Wed 12 Dec 2018

King Of Instruments

The electronic instrument you can hear at John’s performances has come a long way from its original form. The entire design seems to have developed from pan-pipes through the addition of mechanical blowers and pipe stoppers to replace the human lungs and fingers.

The first description of organ construction was way back in 250BC when the air supply was regulated by means of water pressure. This was in general use by the first century AD, but was usually replaced by bellows. England’s own organ building began towards the end of the sixth century.

The organ has had a permanent place in church services since around 1400 although a description of a large Eynon church organ dates back to as early as AD 980.

From the fifteenth century rapid developments were made. The pedal keyboard was invented and a spring operated sound board made possible the playing of separate series of pipes by sliding to and fro over the wind valves. This was used at first only to vary the volume. Later, pipes producing sounds of different qualities were introduced which could likewise be sounded or silenced as desired by the spring board.

By the seventeenth and eighteenth centuries there were three types of organ as well as the large church ones. These were “The Portative”, “The Positive” and “The Regal”, but they became overshadowed by the harpsichord and clavichord. The Baroque organ was a synthesis of centuries of experience. Its tone was transparent and limped with additions of string combs and swell boxes though the latter were not extensively used until the Romantic age with its yearning for a more expensive style.
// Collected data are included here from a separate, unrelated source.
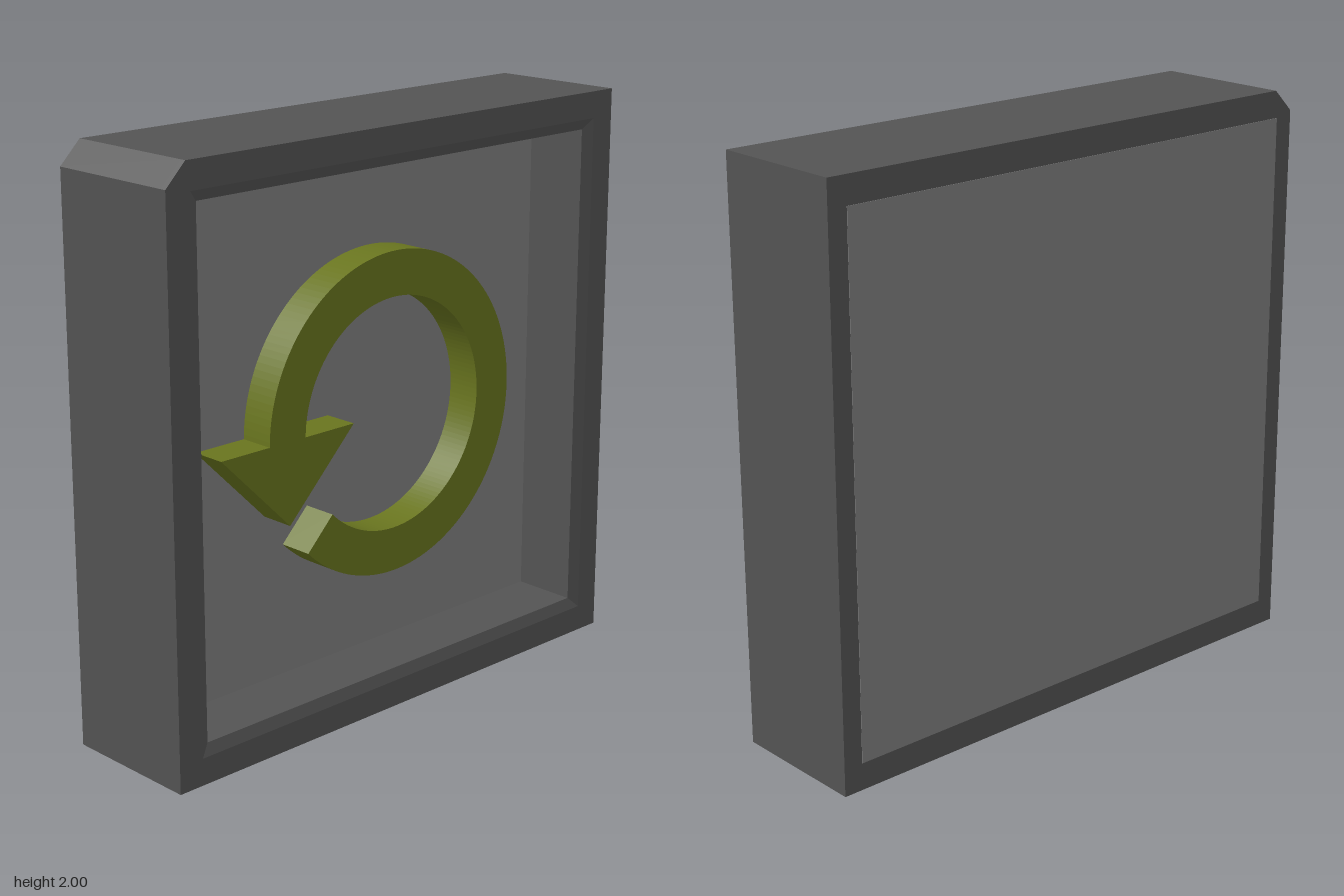
import * as THREE from 'three';

const polygon = (Type, pts) => new Type(pts.map(([x, y]) => new THREE.Vector2(x, y)));

function addMesh(group, name, geometry, color) {
  const mesh = new THREE.Mesh(geometry, new THREE.MeshStandardMaterial({ color }));
  mesh.name = name;
  group.add(mesh);
  return mesh;
}

// Square frame with one clipped corner and a bevelled lip around the opening
function frameGeometry() {
  const inner = 0.87, outer = 0.907, half = 0.25, lip = 0.02, clip = 0.077;
  const shape = polygon(THREE.Shape, [[-1, -1], [1, -1], [1, 1], [-1 + clip, 1], [-1, 1 - clip]]);
  shape.holes.push(polygon(THREE.Path, [[-inner, -inner], [-inner, inner], [inner, inner], [inner, -inner]]));
  const geo = new THREE.ExtrudeGeometry(shape, { depth: 2 * half, steps: 2, bevelEnabled: false });
  geo.translate(0, 0, -half);
  const p = geo.attributes.position;
  for (let i = 0; i < p.count; i++) {
    const x = p.getX(i), y = p.getY(i), z = p.getZ(i);
    // the middle ring becomes the foot of the lip
    if (Math.abs(z) < 0.01) p.setZ(i, half - lip);
    // the front edge of the opening flares outward
    if (z > half - 0.01 && Math.abs(x) < 0.9 && Math.abs(y) < 0.9) {
      p.setXY(i, Math.sign(x) * outer, Math.sign(y) * outer);
    }
  }
  geo.computeVertexNormals();
  geo.translate(0, 1, 0);
  return geo;
}

// Circular arrow: ring section from the head clockwise round to the tail
function arrowGeometry() {
  const cx = 0.064, cy = 0.992, rOut = 0.562, rIn = 0.406;
  const start = Math.PI, end = -Math.PI * 0.75;
  const shape = new THREE.Shape();
  shape.moveTo(-0.702, 1);
  shape.lineTo(cx - rOut, 1);
  shape.absarc(cx, cy, rOut, start, end, true);
  shape.absarc(cx, cy, rIn, end, start, false);
  shape.lineTo(cx - rIn, 1);
  shape.lineTo(-0.125, 1);
  shape.lineTo(-0.413, 0.713);
  shape.closePath();
  return new THREE.ExtrudeGeometry(shape, { depth: 0.135, curveSegments: 64, bevelEnabled: false });
}

export function createModel() {
  const group = new THREE.Group();
  addMesh(group, 'frame', frameGeometry(), 0x545454);

  // Panel set into the frame, standing very slightly proud at the back
  const front = 0, back = -0.252;
  const panel = addMesh(group, 'panel', new THREE.BoxGeometry(1.86, 1.81, front - back), 0x808080);
  panel.position.set(0, 1, (front + back) / 2);

  const arrow = addMesh(group, 'circularArrow', arrowGeometry(), 0x69751f);
  arrow.position.z = -0.01;
  return group;
}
For a time the orchestra ousted the organ, but the designers tried to adapt the instrument to the new Romantic style, often adding new inventions such as the Reservoir Bellows, Ventil Chest, Crescendo Roller and Octave Couplers.

After many forms of unsuccessful keyboard action, it was only when the electric system of operation came into use in about 1900 that response of the mechanism of the pipes to the organist’s movement at the console was really swift and smooth.

The number of pipes may vary from 200 to over 30,000. There are many different types, their names indicating their place in the instrument as well as their pitch and tone colour. The two main types are the Flue Pipes and the Reed Pipes. Organ pipes are placed in ranks. These are as many pipes in rank as there are keys on the keyboard and as many ranks as there are steps. The pipes stand in a box (wind chest) which is divided into air compartments and valves which when opened allow the air to pass into the pipes. The number of keyboards or manuals for the hands vary from one to seven keyboards and most organs have a Pedal System with a range of about two-and-a-half octaves.

There are, thankfully, still many fine examples of the King of Instruments around the world even though they are not used so much these days. They are a great challenge to play, even for the most competent of performers, and require a high level of agility, dexterity and energy.